"Jump the rusted stiles when no one is looking. From here, the way is downward. Past the dried-up canal, past the metal sheds, down further through the empty overpass with its coarse concrete walls. At the bottom, there’s a small pond of standing water—a reservoir, a dull mirror for the sun, casting the green in a radiant glow.
Look closely for a while. Train your eyes on the glare of the surface. Perhaps you will begin to see the opposite of your descent. The water becomes its own underside. Spindly white lines shoot upwards, pushing past the minerals, the heavy metals and the plastic remains. These are the roots of the ruderal species, the hardiest, the weeds and invasives. Like craftsmen, they take whatever they can use.

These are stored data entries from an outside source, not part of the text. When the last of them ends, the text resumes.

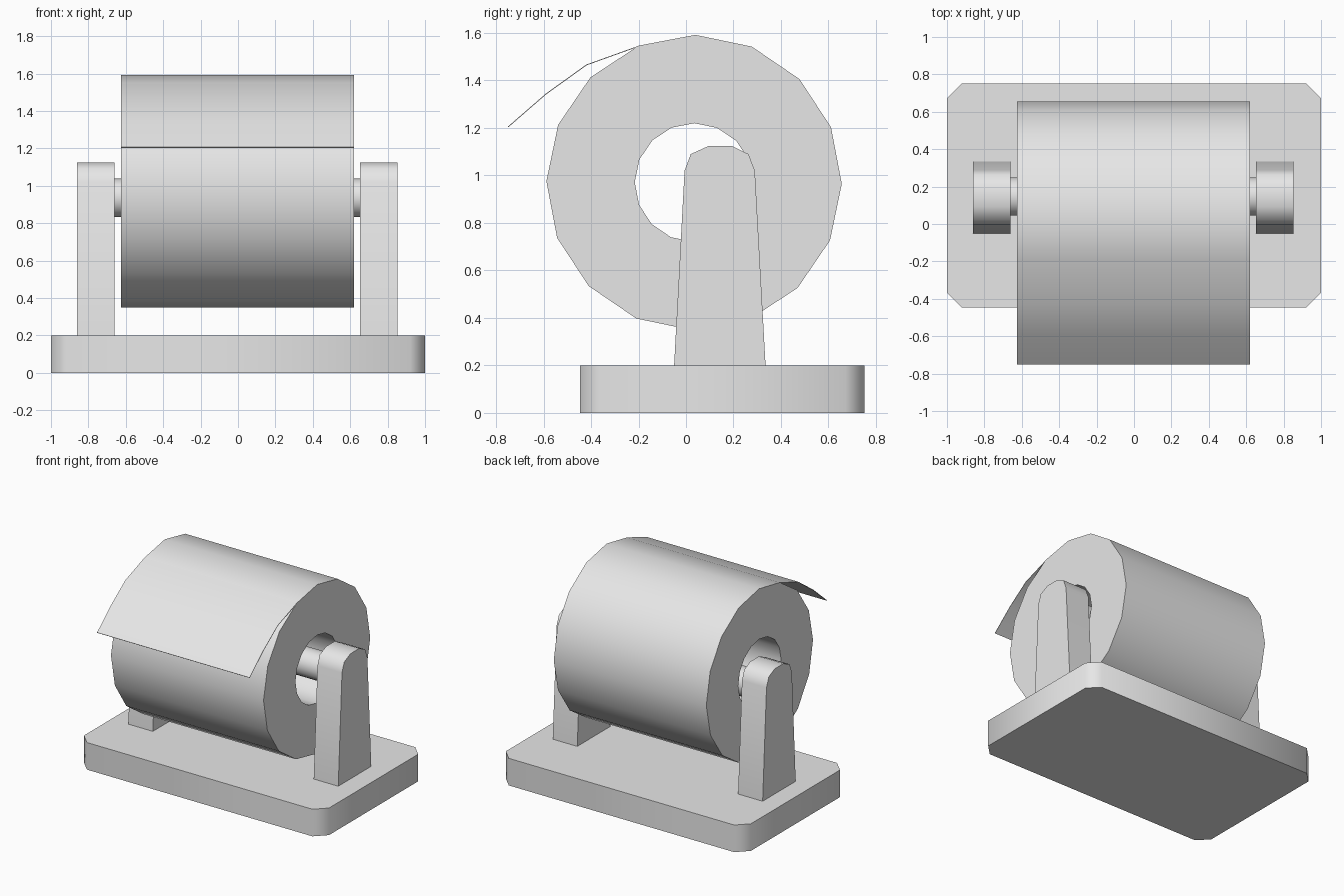
import bpy, bmesh, math

if "Cube" in bpy.data.objects:
    bpy.data.objects.remove(bpy.data.objects["Cube"])

grey = bpy.data.materials.new("plain grey")
grey.diffuse_color = (0.8, 0.8, 0.8, 1)
grey.use_nodes = True
grey.node_tree.nodes["Principled BSDF"].inputs["Base Color"].default_value = grey.diffuse_color


def make(name, bm):
    """Turn a bmesh into a smooth-by-angle object."""
    bmesh.ops.recalc_face_normals(bm, faces=bm.faces)
    mesh = bpy.data.meshes.new(name)
    bm.to_mesh(mesh)
    bm.free()
    mesh.materials.append(grey)
    ob = bpy.data.objects.new(name, mesh)
    bpy.context.collection.objects.link(ob)
    bpy.ops.object.select_all(action='DESELECT')
    ob.select_set(True)
    bpy.context.view_layer.objects.active = ob
    bpy.ops.object.shade_smooth_by_angle(angle=math.radians(50))
    return ob


def extrude(name, points, offset):
    """Extrude a closed 3D outline by an offset vector."""
    bm = bmesh.new()
    face = bm.faces.new([bm.verts.new(p) for p in points])
    ext = bmesh.ops.extrude_face_region(bm, geom=[face])
    bmesh.ops.translate(bm, vec=offset,
                        verts=[v for v in ext["geom"] if isinstance(v, bmesh.types.BMVert)])
    return make(name, bm)


def ring(y, z, r, n=16, turn=0.0):
    """Circle of (y, z) points, starting at the top."""
    return [(y + r * math.sin(turn + math.tau * i / n),
             z + r * math.cos(turn + math.tau * i / n)) for i in range(n)]


# Base plate with cut corners
c = 0.08
x0, x1, y0, y1 = -1, 1, -0.447, 0.752
extrude("base", [(x, y, 0) for x, y in (
    (x0 + c, y0), (x1 - c, y0), (x1, y0 + c), (x1, y1 - c),
    (x1 - c, y1), (x0 + c, y1), (x0, y1 - c), (x0, y0 + c))], (0, 0, 0.2))

# Tapered posts with rounded tops
post = [(-0.05, 0.2), (0.335, 0.2), (0.29, 1.02), (0.263, 1.09),
        (0.195, 1.123), (0.093, 1.123), (0.02, 1.09), (-0.006, 1.02)]
for name, x in (("left_post", -0.86), ("right_post", 0.653)):
    extrude(name, [(x, y, z) for y, z in post], (0.2, 0, 0))

# Axle between the posts
extrude("axle", [(-0.67, y, z) for y, z in ring(0.147, 0.936, 0.102)], (1.33, 0, 0))

# Paper roll: hollow tube
bm = bmesh.new()
turn = math.radians(0.5)
left, right = -0.625, 0.62
loops = [[bm.verts.new((x, y, z)) for y, z in ring(0.034, 0.97, r, 16, turn)]
         for x, r in ((left, 0.622), (right, 0.622), (right, 0.25), (left, 0.25))]
for k in range(4):
    a, b = loops[k], loops[(k + 1) % 4]
    for i in range(16):
        j = (i + 1) % 16
        bm.faces.new((a[i], a[j], b[j], b[i]))
make("paper_roll", bm)

# Loose thin sheet hanging off the roll
curve = [(-0.2, 1.546), (-0.42, 1.467), (-0.59, 1.345), (-0.75, 1.206)]
under = [(y + 0.002, z - 0.003) for y, z in reversed(curve)]
extrude("loose_sheet", [(left, y, z) for y, z in curve + under], (right - left, 0, 0))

The city eats itself, again and again. There will always be another boundary to jump. Along other canals, down the slopes of railway embankments, between demolition sites, the radiance of a thousand other empty zones already shines."